Gieringer says a doctor's recommendation is sufficient to get a tax break for medical marijuana that went into effect following recreational legalization. (UPDATE, May 22: Gierenger says he's “no longer sure” that a doctor's recommendation will be sufficient for the tax break if IDs are phased out. The governor's recommendations for medical pot regulation say that a patient must present “his or her card issued under physician’s recommendation” in order to receive the discount.)
While the MMICs are state-backed, they're issued by county governments. In Los Angeles County, patients who applied for the IDs, which include a photo, had seen months-long waits to get them in years past. “It was totally inconvenient to get an ID card in L.A. County,” Gieringer says.

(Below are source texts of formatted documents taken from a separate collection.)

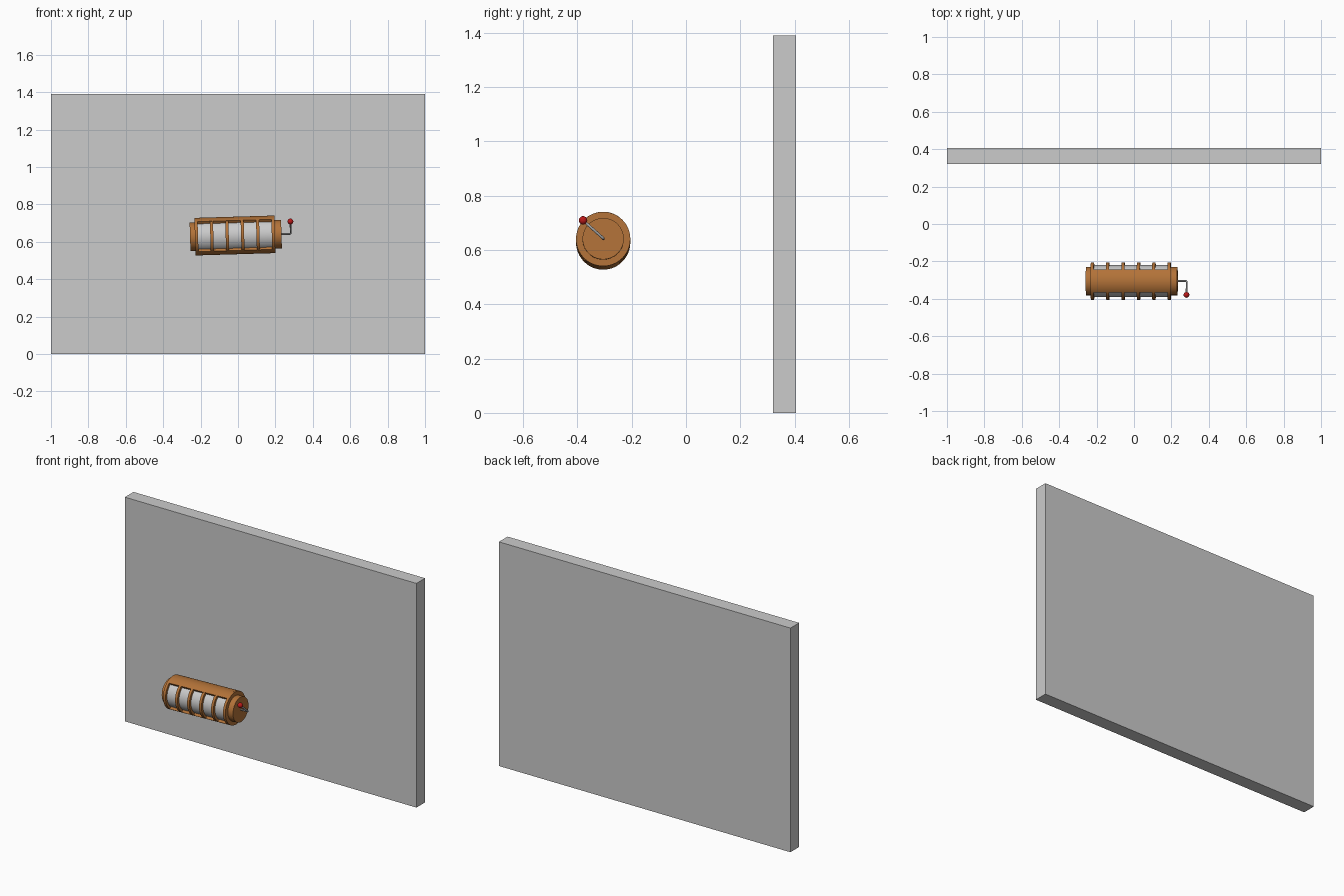
import bpy, bmesh
from math import sin, cos, pi, radians
from mathutils import Matrix, Vector

if "Cube" in bpy.data.objects:
    bpy.data.objects.remove(bpy.data.objects["Cube"])

def material(name, rgb):
    m = bpy.data.materials.new(name)
    m.diffuse_color = (*rgb, 1)
    m.use_nodes = True
    m.node_tree.nodes["Principled BSDF"].inputs["Base Color"].default_value = m.diffuse_color
    return m

WOOD = material("wood", (0.45, 0.17, 0.04))
PALE = material("pale_drum", (0.75, 0.75, 0.75))
STEEL = material("steel", (0.45, 0.45, 0.45))
RED = material("red", (0.5, 0.01, 0.01))

# Barrel frame: local x is the axis, slightly tilted up to the right
FRAME = Matrix.Translation((-0.0165, -0.305, 0.634)) @ Matrix.Rotation(radians(-1.7), 4, 'Y')

def finish(name, bm, mat=None, frame=FRAME):
    bmesh.ops.recalc_face_normals(bm, faces=bm.faces)
    me = bpy.data.meshes.new(name)
    bm.to_mesh(me)
    bm.free()
    ob = bpy.data.objects.new(name, me)
    bpy.context.collection.objects.link(ob)
    ob.matrix_world = frame
    if mat:
        me.materials.append(mat)
        bpy.ops.object.select_all(action='DESELECT')
        ob.select_set(True)
        bpy.context.view_layer.objects.active = ob
        bpy.ops.object.shade_smooth_by_angle(angle=radians(35))
    return ob

def disc(name, x0, x1, r, mat):
    bm = bmesh.new()
    m = Matrix.Translation(((x0 + x1) / 2, 0, 0)) @ Matrix.Rotation(pi / 2, 4, 'Y')
    bmesh.ops.create_cone(bm, cap_ends=True, segments=64, radius1=r, radius2=r,
                          depth=x1 - x0, matrix=m)
    return finish(name, bm, mat)

def stave(name, mid, half, x0, x1, r0, r1, n=20):
    # curved slat: an arc-shaped cross-section pushed along the axis
    bm = bmesh.new()
    angs = [radians(mid - half + 2 * half * i / n) for i in range(n + 1)]
    ring = [(r1, a) for a in angs] + [(r0, a) for a in reversed(angs)]
    face = bm.faces.new([bm.verts.new((x0, r * cos(a), r * sin(a))) for r, a in ring])
    ext = bmesh.ops.extrude_face_region(bm, geom=[face], use_keep_orig=True)
    bmesh.ops.translate(bm, vec=(x1 - x0, 0, 0),
                        verts=[v for v in ext["geom"] if isinstance(v, bmesh.types.BMVert)])
    return finish(name, bm, mat=WOOD)

# Backing wall
bm = bmesh.new()
bmesh.ops.create_cube(bm, size=1, matrix=Matrix.Diagonal((2, 0.085, 1.39, 1)))
finish("wall", bm, None, Matrix.Translation((0, 0.3625, 0.695)))

# Divider discs and the drums between them
step, t = 0.0822, 0.0165
xs = [(i - 2.5) * step for i in range(6)]
for i, x in enumerate(xs):
    disc(f"divider_{i}", x - t / 2, x + t / 2, 0.1, WOOD)
for i, x in enumerate(xs[:-1]):
    disc(f"drum_{i}", x + t / 2, x + step - t / 2, 0.085, PALE)

# Top and bottom housing slats, open at front and back
for name, mid in (("top_slat", 90), ("bottom_slat", 270)):
    stave(name, mid, 37, xs[0], xs[-1], 0.082, 0.1005)

# End caps
disc("left_cap", -0.24, xs[0], 0.076, WOOD)
disc("right_cap", xs[-1], 0.249, 0.076, WOOD)

# Crank rod with a bent elbow and a round knob
knob = Vector((0.299, -0.074, 0.066))
pts = [Vector((0.24, 0, 0)), Vector((0.294, 0, 0)),
       Vector((0.299, -0.0035, 0.0032)), knob]
cu = bpy.data.curves.new("crank", 'CURVE')
cu.dimensions = '3D'
cu.bevel_depth = 0.005
cu.bevel_resolution = 4
cu.use_fill_caps = True
sp = cu.splines.new('POLY')
sp.points.add(len(pts) - 1)
for p, co in zip(sp.points, pts):
    p.co = (*co, 1)
cu.materials.append(STEEL)
crank = bpy.data.objects.new("crank", cu)
bpy.context.collection.objects.link(crank)
crank.matrix_world = FRAME

bm = bmesh.new()
bmesh.ops.create_uvsphere(bm, u_segments=24, v_segments=16, radius=0.0155,
                          matrix=Matrix.Translation(knob))
finish("knob", bm, RED)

Today the L.A. County Department of Public Health says the wait time for an appointment to apply for a card is two days and that “card issuance can take up to 30 days” after that, “depending on when the doctor verifies,” according to an email from the department.
Proposed regulations for the medical marijuana industry, which would still have to be reconciled with gubernatorial legislation to merge medical and recreational rules, could have state officials tracking the purchases of patients. The proposed rules would create “patient identification numbers.” The fact sheet on the consolidation language notes that the current MMICs “contain no identifying information other than a photo and the name of the county from which it was obtained.”
The legislation would still allow counties to issue their own medical ID cards if they so desire, according to the fact sheet. Attorney Aaron Herzberg, a partner at marijuana real estate firm CalCann Holdings, Inc., thinks the end of state-issued cards will be welcome by most medical customers.
“It's so easy to get a doctor's recommendation — why go to the expense of getting a card,” he says. “Doctor's recommendations have become the standard.”